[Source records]
..........

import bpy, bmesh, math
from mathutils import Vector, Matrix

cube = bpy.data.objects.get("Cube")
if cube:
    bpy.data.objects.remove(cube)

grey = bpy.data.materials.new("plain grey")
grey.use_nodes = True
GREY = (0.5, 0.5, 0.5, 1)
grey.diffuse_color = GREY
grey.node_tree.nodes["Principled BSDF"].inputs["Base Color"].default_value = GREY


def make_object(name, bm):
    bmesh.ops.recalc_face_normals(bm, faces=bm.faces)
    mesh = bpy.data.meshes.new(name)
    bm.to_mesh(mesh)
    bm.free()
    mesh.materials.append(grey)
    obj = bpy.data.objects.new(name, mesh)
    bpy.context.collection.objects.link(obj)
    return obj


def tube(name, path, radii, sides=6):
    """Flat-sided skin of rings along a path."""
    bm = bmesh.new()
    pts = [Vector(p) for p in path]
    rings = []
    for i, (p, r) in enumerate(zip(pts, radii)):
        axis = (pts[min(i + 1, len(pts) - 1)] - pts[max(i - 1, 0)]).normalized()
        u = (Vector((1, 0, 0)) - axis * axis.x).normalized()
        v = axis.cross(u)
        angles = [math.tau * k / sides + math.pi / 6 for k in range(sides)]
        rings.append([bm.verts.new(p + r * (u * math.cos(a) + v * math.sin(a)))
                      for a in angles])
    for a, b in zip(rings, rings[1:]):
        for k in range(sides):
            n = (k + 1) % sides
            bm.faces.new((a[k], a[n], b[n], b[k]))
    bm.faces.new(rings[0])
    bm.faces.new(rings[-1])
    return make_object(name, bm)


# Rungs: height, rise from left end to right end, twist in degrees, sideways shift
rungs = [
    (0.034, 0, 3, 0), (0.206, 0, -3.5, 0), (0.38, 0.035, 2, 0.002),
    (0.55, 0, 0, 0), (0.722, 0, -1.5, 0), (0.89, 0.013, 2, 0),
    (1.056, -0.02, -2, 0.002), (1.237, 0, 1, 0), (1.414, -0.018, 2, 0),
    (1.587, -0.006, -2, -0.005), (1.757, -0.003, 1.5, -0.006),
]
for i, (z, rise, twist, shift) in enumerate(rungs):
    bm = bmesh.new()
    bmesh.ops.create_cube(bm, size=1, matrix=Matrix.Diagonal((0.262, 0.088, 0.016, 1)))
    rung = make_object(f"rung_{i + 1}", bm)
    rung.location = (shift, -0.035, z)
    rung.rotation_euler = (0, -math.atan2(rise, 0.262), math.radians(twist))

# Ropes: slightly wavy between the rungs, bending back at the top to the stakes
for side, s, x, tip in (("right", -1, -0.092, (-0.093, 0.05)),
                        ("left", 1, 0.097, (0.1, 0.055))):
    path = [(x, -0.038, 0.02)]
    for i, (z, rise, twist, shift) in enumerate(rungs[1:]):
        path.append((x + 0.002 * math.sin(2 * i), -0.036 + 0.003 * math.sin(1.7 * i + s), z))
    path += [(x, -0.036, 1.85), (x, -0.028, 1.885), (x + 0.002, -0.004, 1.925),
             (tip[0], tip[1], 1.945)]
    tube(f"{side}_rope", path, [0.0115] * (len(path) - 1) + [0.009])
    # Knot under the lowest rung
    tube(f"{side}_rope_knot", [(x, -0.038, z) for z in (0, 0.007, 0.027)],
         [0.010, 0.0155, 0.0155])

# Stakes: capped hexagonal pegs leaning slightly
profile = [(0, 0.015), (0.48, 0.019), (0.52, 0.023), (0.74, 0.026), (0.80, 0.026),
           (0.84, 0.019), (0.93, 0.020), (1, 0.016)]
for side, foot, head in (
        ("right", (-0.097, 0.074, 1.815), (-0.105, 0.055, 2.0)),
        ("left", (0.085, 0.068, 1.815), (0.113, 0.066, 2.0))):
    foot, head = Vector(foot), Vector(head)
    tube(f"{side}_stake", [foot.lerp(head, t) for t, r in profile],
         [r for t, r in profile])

..........

Set down, exactly as they stand above, the lines starting with the line with "for side, s, x, tip" and going on through the line with "foot, head = Vector(foot), Vector(head)", and no others.

for side, s, x, tip in (("right", -1, -0.092, (-0.093, 0.05)),
                        ("left", 1, 0.097, (0.1, 0.055))):
    path = [(x, -0.038, 0.02)]
    for i, (z, rise, twist, shift) in enumerate(rungs[1:]):
        path.append((x + 0.002 * math.sin(2 * i), -0.036 + 0.003 * math.sin(1.7 * i + s), z))
    path += [(x, -0.036, 1.85), (x, -0.028, 1.885), (x + 0.002, -0.004, 1.925),
             (tip[0], tip[1], 1.945)]
    tube(f"{side}_rope", path, [0.0115] * (len(path) - 1) + [0.009])
    # Knot under the lowest rung
    tube(f"{side}_rope_knot", [(x, -0.038, z) for z in (0, 0.007, 0.027)],
         [0.010, 0.0155, 0.0155])

# Stakes: capped hexagonal pegs leaning slightly
profile = [(0, 0.015), (0.48, 0.019), (0.52, 0.023), (0.74, 0.026), (0.80, 0.026),
           (0.84, 0.019), (0.93, 0.020), (1, 0.016)]
for side, foot, head in (
        ("right", (-0.097, 0.074, 1.815), (-0.105, 0.055, 2.0)),
        ("left", (0.085, 0.068, 1.815), (0.113, 0.066, 2.0))):
    foot, head = Vector(foot), Vector(head)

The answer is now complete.